Read through the data and report every line in which the word "limb" occurs.

_Materials provided_:
|---|

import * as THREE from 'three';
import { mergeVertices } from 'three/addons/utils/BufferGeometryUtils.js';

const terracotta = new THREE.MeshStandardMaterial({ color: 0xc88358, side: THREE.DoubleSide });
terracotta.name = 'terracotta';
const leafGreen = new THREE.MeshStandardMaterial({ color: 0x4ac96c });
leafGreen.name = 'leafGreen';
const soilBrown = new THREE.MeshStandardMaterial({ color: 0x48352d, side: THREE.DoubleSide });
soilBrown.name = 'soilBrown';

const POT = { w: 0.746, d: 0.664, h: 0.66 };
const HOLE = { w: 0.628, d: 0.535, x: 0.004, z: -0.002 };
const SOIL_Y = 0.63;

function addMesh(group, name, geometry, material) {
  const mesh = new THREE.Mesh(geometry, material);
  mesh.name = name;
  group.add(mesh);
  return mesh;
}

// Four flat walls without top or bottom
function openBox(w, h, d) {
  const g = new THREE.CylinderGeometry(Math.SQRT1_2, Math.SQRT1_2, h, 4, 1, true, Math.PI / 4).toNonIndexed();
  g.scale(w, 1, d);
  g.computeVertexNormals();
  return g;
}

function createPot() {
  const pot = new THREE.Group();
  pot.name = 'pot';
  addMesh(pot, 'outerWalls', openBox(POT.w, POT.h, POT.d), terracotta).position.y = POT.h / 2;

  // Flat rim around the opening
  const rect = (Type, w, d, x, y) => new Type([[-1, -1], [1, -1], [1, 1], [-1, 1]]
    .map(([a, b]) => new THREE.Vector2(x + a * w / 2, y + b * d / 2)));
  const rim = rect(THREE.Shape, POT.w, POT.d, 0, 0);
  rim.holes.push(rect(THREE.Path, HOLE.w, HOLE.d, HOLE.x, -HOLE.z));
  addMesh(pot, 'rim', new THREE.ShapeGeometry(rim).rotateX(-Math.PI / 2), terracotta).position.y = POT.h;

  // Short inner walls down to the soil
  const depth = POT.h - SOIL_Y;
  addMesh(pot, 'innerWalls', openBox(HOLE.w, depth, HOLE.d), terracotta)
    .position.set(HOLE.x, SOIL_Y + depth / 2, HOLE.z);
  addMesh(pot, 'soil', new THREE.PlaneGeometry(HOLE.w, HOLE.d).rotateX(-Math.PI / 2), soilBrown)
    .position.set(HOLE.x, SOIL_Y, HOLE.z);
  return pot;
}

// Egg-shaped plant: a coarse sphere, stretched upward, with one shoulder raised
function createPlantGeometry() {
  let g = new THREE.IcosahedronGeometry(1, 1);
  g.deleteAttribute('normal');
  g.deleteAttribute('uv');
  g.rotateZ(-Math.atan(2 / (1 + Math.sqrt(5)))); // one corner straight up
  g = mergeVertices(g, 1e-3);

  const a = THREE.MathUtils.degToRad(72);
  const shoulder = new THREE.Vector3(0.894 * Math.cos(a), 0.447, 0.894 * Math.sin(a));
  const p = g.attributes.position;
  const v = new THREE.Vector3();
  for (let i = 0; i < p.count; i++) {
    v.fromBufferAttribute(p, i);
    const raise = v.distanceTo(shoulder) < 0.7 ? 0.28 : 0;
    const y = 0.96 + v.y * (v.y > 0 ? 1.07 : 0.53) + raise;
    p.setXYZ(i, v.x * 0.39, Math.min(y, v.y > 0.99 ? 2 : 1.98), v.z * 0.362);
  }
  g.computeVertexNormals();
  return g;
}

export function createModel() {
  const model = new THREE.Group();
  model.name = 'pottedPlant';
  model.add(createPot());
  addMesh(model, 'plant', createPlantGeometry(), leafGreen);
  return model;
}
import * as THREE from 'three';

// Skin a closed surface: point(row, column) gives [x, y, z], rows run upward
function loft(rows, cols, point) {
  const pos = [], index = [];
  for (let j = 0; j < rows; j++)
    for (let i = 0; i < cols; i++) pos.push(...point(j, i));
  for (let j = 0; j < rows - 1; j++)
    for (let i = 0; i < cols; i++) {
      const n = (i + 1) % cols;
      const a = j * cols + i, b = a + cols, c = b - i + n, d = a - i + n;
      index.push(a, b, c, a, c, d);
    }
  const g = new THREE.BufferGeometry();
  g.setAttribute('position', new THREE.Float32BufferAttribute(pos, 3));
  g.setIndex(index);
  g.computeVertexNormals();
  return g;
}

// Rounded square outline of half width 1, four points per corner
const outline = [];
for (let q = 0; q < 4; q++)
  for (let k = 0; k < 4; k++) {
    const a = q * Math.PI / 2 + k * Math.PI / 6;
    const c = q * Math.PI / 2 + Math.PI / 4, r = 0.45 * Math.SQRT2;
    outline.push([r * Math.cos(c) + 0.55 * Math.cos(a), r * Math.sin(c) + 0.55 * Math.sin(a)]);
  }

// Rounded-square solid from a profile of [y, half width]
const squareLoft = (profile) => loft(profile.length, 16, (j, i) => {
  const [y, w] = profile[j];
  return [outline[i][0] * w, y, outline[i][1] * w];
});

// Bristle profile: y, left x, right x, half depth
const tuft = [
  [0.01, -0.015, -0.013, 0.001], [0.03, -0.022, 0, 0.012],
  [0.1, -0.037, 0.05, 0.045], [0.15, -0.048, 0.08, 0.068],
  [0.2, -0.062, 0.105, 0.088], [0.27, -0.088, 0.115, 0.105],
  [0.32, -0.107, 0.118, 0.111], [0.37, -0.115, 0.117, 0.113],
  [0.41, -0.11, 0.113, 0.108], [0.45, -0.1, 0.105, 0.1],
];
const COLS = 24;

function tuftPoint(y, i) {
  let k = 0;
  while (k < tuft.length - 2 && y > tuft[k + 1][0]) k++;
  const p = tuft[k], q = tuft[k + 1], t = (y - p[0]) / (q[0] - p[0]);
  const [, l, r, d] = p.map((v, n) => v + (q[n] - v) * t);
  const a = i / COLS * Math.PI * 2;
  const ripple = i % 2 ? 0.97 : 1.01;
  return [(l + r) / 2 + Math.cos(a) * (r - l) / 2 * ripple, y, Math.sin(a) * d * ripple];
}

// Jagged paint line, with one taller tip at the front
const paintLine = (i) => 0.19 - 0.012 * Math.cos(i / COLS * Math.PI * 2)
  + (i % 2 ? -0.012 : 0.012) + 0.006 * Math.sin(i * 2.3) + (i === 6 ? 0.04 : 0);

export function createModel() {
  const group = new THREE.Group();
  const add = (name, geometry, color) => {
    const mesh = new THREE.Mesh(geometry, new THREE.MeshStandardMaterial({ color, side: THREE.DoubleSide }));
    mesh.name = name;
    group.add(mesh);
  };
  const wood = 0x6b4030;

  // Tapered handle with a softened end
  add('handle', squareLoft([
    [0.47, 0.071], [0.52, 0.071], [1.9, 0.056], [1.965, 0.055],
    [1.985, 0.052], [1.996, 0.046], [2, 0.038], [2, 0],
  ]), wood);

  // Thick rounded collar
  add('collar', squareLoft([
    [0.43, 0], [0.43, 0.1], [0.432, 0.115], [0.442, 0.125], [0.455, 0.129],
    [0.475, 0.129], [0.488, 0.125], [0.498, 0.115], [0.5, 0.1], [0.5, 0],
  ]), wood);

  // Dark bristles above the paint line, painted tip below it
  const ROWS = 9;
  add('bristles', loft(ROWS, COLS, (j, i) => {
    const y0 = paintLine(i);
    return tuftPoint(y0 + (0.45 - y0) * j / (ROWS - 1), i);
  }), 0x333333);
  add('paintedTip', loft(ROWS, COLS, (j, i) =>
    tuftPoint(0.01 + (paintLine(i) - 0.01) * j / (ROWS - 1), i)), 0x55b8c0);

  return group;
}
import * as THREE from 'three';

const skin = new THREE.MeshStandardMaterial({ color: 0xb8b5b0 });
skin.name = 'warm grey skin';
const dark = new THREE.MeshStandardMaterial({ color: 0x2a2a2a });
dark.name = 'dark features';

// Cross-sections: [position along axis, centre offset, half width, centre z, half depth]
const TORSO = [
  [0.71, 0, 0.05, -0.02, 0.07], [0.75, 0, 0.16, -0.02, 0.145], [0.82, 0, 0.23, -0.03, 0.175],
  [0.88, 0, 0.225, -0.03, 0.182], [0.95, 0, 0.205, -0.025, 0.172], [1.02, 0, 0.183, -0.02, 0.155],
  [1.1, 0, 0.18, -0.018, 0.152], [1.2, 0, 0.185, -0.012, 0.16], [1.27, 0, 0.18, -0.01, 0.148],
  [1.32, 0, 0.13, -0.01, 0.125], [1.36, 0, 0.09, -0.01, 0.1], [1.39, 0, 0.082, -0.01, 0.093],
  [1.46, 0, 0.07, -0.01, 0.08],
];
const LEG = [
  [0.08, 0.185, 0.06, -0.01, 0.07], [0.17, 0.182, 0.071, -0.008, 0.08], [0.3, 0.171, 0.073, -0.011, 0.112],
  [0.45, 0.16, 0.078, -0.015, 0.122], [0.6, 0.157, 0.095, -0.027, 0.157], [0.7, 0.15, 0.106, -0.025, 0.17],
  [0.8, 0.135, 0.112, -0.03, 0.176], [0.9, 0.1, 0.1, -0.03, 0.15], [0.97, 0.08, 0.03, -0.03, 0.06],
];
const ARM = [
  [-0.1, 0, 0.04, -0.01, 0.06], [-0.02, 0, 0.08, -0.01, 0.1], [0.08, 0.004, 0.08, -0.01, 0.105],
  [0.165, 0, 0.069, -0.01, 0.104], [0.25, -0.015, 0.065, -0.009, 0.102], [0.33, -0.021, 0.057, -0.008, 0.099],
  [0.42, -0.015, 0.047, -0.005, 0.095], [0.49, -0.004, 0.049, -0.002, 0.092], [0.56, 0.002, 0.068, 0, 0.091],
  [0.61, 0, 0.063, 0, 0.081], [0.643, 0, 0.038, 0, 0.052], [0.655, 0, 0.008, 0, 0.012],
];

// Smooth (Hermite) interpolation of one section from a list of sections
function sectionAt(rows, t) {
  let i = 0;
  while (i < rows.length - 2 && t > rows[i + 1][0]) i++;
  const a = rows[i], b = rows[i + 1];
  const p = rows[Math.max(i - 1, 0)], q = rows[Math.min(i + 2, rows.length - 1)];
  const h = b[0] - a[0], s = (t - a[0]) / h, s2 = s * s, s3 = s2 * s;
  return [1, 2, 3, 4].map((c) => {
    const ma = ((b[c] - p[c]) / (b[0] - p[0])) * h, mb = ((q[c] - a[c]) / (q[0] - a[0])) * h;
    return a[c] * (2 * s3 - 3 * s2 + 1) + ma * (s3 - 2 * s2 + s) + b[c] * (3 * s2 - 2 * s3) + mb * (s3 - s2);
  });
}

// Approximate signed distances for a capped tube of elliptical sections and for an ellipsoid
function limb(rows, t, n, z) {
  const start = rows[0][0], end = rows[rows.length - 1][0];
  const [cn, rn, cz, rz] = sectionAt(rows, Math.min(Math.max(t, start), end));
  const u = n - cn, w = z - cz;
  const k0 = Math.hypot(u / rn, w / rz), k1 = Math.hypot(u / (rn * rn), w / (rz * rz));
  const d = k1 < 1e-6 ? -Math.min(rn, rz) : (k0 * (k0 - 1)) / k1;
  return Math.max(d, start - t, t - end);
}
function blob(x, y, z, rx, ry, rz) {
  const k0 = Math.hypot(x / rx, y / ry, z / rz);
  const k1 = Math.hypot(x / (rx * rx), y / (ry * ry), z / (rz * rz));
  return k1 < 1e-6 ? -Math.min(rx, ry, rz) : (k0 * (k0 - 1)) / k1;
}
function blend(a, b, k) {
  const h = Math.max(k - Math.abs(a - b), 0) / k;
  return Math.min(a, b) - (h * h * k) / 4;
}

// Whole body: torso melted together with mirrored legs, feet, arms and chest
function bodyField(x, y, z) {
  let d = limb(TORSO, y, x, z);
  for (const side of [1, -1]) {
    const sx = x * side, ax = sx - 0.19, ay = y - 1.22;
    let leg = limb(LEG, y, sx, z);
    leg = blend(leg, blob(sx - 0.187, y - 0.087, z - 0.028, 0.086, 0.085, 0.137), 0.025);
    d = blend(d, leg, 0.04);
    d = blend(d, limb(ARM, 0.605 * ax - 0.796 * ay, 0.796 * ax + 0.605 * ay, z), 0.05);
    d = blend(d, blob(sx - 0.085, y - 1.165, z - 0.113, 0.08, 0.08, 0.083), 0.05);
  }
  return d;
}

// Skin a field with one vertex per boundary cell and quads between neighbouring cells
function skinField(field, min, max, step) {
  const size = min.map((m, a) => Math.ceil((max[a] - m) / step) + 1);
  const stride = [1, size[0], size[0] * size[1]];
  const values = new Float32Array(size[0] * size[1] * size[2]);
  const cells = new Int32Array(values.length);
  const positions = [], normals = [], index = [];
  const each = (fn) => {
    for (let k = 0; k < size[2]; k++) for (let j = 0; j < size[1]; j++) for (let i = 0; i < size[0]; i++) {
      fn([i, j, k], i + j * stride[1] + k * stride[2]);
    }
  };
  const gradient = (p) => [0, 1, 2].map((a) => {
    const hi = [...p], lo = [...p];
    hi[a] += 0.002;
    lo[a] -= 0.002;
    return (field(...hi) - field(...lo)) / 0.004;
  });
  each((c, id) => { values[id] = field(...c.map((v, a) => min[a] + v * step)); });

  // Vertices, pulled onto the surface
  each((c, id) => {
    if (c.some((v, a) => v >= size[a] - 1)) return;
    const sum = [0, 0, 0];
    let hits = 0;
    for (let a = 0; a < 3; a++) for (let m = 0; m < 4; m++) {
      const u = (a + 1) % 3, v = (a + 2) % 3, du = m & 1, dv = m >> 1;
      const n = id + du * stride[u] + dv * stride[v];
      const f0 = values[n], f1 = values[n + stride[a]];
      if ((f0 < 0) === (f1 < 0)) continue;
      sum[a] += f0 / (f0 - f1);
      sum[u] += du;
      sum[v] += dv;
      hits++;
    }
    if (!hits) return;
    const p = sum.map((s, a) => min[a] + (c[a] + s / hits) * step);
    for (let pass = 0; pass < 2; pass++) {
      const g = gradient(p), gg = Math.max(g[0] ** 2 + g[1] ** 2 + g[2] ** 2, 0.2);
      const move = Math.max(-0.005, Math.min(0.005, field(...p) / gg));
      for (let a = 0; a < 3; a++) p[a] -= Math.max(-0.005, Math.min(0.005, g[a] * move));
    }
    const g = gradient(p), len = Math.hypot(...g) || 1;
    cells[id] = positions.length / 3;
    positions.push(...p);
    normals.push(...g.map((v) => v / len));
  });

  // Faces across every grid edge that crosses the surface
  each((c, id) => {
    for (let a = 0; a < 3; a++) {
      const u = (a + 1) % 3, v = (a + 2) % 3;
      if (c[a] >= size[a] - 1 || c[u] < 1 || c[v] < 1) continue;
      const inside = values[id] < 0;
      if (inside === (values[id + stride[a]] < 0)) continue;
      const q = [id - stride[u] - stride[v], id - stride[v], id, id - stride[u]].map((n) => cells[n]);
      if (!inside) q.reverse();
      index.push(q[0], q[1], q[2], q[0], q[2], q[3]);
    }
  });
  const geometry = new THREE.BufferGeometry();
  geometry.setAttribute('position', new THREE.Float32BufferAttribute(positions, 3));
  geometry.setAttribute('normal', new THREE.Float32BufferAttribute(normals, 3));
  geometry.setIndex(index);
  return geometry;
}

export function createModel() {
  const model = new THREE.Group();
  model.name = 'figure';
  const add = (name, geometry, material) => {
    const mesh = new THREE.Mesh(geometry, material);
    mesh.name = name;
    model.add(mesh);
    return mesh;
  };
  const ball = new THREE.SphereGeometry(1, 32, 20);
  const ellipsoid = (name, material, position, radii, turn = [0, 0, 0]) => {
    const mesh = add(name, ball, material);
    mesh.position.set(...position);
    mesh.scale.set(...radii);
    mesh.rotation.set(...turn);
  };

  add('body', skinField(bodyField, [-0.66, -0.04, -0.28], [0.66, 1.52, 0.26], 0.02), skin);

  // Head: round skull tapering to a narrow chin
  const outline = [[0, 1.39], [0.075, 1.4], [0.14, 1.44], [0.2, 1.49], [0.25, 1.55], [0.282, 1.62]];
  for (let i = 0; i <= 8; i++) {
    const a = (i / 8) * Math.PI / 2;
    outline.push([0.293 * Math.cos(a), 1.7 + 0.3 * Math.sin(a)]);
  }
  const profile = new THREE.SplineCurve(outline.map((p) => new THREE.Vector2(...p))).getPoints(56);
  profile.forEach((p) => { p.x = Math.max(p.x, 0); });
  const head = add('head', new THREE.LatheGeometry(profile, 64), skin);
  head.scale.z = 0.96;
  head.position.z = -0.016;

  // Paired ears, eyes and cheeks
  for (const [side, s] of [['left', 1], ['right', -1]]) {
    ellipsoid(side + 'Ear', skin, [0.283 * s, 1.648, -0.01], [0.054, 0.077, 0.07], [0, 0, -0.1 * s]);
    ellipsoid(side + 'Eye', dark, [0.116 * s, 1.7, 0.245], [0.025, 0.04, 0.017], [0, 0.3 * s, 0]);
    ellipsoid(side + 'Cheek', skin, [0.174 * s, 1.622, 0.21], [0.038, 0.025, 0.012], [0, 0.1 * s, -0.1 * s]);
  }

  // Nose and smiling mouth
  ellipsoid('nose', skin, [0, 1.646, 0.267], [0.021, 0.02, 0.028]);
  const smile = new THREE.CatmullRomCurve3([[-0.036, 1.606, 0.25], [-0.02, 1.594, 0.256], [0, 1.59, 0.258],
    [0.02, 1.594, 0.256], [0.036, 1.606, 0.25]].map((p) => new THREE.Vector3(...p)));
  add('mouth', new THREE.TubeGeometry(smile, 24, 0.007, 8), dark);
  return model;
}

|---|

_Task output_:
function limb(rows, t, n, z) {
  let d = limb(TORSO, y, x, z);
    let leg = limb(LEG, y, sx, z);
    d = blend(d, limb(ARM, 0.605 * ax - 0.796 * ay, 0.796 * ax + 0.605 * ay, z), 0.05);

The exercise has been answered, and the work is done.